With a HTMA, can you tell me what products to take?

John Bumpus is a nutritional consultant and will make recommendations for supplements to help balance your HTMA results and enhance the natural detoxification of heavy elements.

Can vitamin requirements be determined from a HTMA?

Minerals interact not only with each other but also with vitamins, proteins, carbohydrates and fats. Minerals influence each of these factors, and they, in turn, influence mineral status. Minerals act as enzyme activators, and vitamins are synergistic to minerals as coenzymes. It is extremely rare that a mineral disturbance develops without a corresponding disturbance in the synergistic vitamin(s). It is also rare for a disturbance in the utilization or activity of a vitamin to occur without affecting a synergistic mineral(s). For example, vitamin C affects iron absorption and reduces copper retention. Boron and iron influence the status of vitamin B2. Vitamin B2 affects the relationship between calcium and magnesium. Vitamin B1 enhances sodium retention, B12 enhances iron and cobalt absorption, and vitamin A enhances the utilization of zinc while antagonizing vitamins D and E. Protein intake will affect zinc status, etc. Therefore, evaluating mineral status provides good clues of vitamin status and requirements. Continuing mineral balancing research involves the recognition of many synergistic and antagonistic interrelationships between minerals and vitamins.

What if I am already taking nutritional supplements, are these taken into consideration?

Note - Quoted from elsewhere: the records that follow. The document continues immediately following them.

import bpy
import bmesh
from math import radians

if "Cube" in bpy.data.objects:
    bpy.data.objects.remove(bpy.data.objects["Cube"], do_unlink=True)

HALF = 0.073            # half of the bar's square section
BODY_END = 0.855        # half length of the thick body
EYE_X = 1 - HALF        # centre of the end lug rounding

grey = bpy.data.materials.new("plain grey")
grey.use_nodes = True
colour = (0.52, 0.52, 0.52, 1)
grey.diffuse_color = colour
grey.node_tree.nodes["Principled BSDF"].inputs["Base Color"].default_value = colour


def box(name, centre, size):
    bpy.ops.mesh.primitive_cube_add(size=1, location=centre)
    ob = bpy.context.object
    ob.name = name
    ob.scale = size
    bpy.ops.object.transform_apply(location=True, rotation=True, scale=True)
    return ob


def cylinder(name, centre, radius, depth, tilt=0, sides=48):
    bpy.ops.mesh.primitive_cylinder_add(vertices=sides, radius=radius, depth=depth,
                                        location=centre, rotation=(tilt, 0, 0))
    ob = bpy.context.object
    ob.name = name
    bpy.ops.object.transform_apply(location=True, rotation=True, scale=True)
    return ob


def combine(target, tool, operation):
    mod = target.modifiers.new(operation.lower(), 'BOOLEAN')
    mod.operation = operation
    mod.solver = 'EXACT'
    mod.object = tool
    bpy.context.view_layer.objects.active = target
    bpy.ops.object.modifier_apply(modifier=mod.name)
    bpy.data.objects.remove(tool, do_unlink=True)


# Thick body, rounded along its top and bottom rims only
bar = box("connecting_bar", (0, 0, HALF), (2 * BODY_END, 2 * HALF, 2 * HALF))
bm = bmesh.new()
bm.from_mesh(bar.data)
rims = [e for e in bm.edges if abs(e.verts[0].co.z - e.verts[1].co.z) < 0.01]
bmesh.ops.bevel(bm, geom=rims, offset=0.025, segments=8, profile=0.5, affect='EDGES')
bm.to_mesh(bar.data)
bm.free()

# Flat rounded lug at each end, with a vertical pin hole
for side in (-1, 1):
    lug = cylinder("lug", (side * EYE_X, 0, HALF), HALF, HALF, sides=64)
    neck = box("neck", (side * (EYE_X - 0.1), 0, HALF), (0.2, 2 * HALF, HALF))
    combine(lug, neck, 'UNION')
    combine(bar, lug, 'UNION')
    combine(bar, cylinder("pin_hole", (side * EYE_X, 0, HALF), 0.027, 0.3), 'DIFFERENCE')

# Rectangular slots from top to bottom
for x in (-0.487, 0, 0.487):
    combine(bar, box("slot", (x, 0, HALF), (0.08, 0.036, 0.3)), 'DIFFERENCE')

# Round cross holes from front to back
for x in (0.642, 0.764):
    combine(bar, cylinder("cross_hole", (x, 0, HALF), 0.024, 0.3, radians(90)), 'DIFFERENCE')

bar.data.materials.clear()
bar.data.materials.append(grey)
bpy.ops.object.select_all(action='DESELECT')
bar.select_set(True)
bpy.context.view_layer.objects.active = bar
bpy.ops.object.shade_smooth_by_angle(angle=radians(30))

John Bumpus will consider your current supplement program and if there are products that are not conducive to balancing your mineral levels he will tell you. However, the decision to continue or stop taking these products, is up to the individual. It should be noted that some products may interfere with future HTMA results.

Which product brands do you recommend?

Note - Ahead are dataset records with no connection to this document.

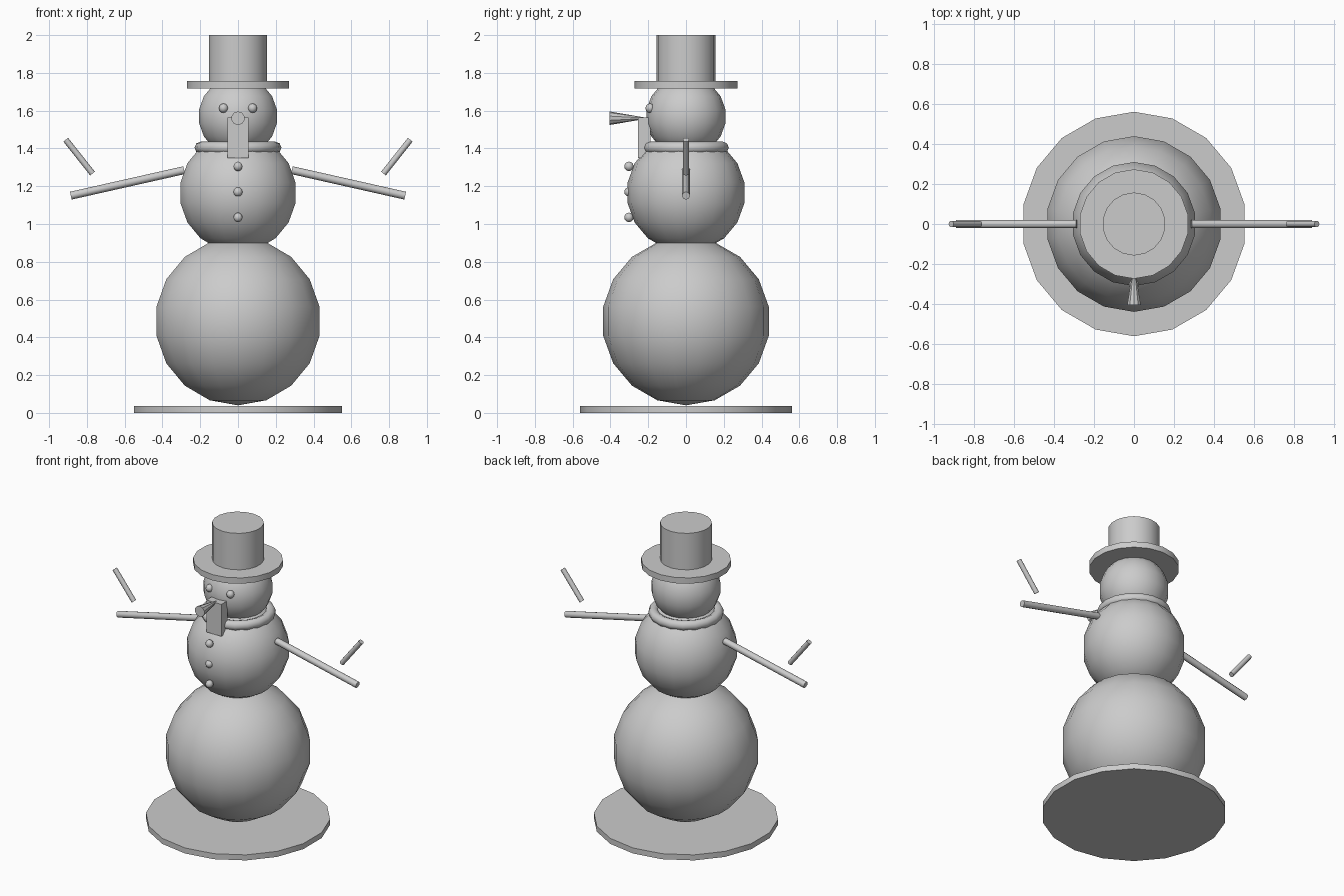
import bpy
import math
from mathutils import Vector

default = bpy.data.objects.get("Cube")
if default:
    bpy.data.objects.remove(default, do_unlink=True)

GREY = (0.6, 0.6, 0.6, 1.0)
grey = bpy.data.materials.new("plain_grey")
grey.use_nodes = True
grey.diffuse_color = GREY
grey.node_tree.nodes["Principled BSDF"].inputs["Base Color"].default_value = GREY


def finish(name, smooth=True):
    """Name, colour and shade the object just added."""
    obj = bpy.context.object
    obj.name = name
    obj.data.materials.append(grey)
    if smooth:
        bpy.ops.object.shade_smooth_by_angle(angle=math.radians(46))
    return obj


def ball(name, radius, location, segments=18, rings=9):
    bpy.ops.mesh.primitive_uv_sphere_add(
        segments=segments, ring_count=rings, radius=radius, location=location)
    return finish(name)


def disc(name, radius, bottom, top):
    bpy.ops.mesh.primitive_cylinder_add(
        vertices=18, radius=radius, depth=top - bottom,
        location=(0, 0, (bottom + top) / 2))
    return finish(name)


def stick(name, start, end, radius):
    """Round rod between two points."""
    start, end = Vector(start), Vector(end)
    axis = end - start
    bpy.ops.mesh.primitive_cylinder_add(
        vertices=10, radius=radius, depth=axis.length, location=(start + end) / 2,
        rotation=axis.to_track_quat('Z', 'Y').to_euler())
    return finish(name)


# Ground disc and stacked body
disc("ground_disc", 0.56, 0.0, 0.037)
ball("lower_body", 0.445, (0, 0, 0.485))
ball("upper_body", 0.314, (0, 0, 1.165))
ball("head", 0.212, (0, 0, 1.57))

# Top hat
disc("hat_brim", 0.273, 1.717, 1.756)
disc("hat_crown", 0.157, 1.75, 2.0)

# Scarf ring and its hanging end
bpy.ops.mesh.primitive_torus_add(
    major_segments=18, minor_segments=8, major_radius=0.198, minor_radius=0.032,
    location=(0, 0, 1.404))
finish("scarf_ring")
bpy.ops.mesh.primitive_cube_add(size=1, location=(0, -0.222, 1.457))
bpy.context.object.scale = (0.11, 0.066, 0.214)
finish("scarf_end", smooth=False)

# Nose, with the wide end facing forward
bpy.ops.mesh.primitive_cone_add(
    vertices=10, radius1=0.036, radius2=0, depth=0.21,
    location=(0, -0.30, 1.56), rotation=(-math.pi / 2, 0, 0))
finish("nose", smooth=False)

# Buttons down the chest
for place, z in (("top", 1.305), ("middle", 1.17), ("bottom", 1.035)):
    ball(place + "_button", 0.025, (0, -0.302, z), 10, 6)

# Eyes, arms and loose twigs on both sides
for side, s in (("left", 1), ("right", -1)):
    ball(side + "_eye", 0.025, (0.077 * s, -0.19, 1.613), 10, 6)
    stick(side + "_arm", (0.285 * s, 0, 1.285), (0.885 * s, 0, 1.15), 0.021)
    stick(side + "_twig", (0.77 * s, 0, 1.267), (0.912 * s, 0, 1.446), 0.016)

John Bumpus currently has two preferred product ranges; Endo-met Laboratories and Trace Nutrients. These are chosen because they are specifically designed to balance minerals on a hair test, and to work with the metabolic rate of an individual. Clients on our program receive 25% off these products.

If clients would like to work with other products, an additional $35 fee will be applied, due to the extra time and research involved in formulating different recommendations with other products. Please be aware that results may vary using other products.

Is HTMA supported by scientific research?

HTMA is supported by an impressive body of literature in a variety of respected national and international scientific publications. Over the past fifty years, hair mineral testing has been extensive. Each year, in the United States alone, federally licensed clinical laboratories perform over 150,000 hair mineral tests for health care professionals, who are interested in an additional screening aid for a comprehensive patient evaluation. This does not take into consideration the thousands of subjects used in numerous continuing research studies conducted by private and government research agencies. For a list of some of the research involving hair tissue mineral analysis click here.

Why do you only recommend getting your HTMA from TEI or ARL?

TEI (Trace Elements) and ARL are the only two labs that we recommend using as they do not wash the hair sample. Washing the hair sample in harsh chemicals and detergents, removes large amounts of water-soluable elements (specifically sodium and potassium). Hair is very porous, so washing can also damage the inside of the hair tissue, skewing the results. If you have obtained a HTMA from another lab, please take this into consideration. John can do an interpretation using other HTMAs, however additional fees will be charged due to the extra time that needs to be taken to convert the values.

Can I order products from overseas?

Yes, it is possible to order our products from overseas. The postage will be quoted on a "per order basis" as freight is charged based on weight and size.

Are your products vegan-friendly?

Our two ranges of nutritional products, Endo-met Laboratories and Trace Nutrients, have some vegan-friendly options, but some may contain glandulars. For vegan support, please ask John for this option and pricing.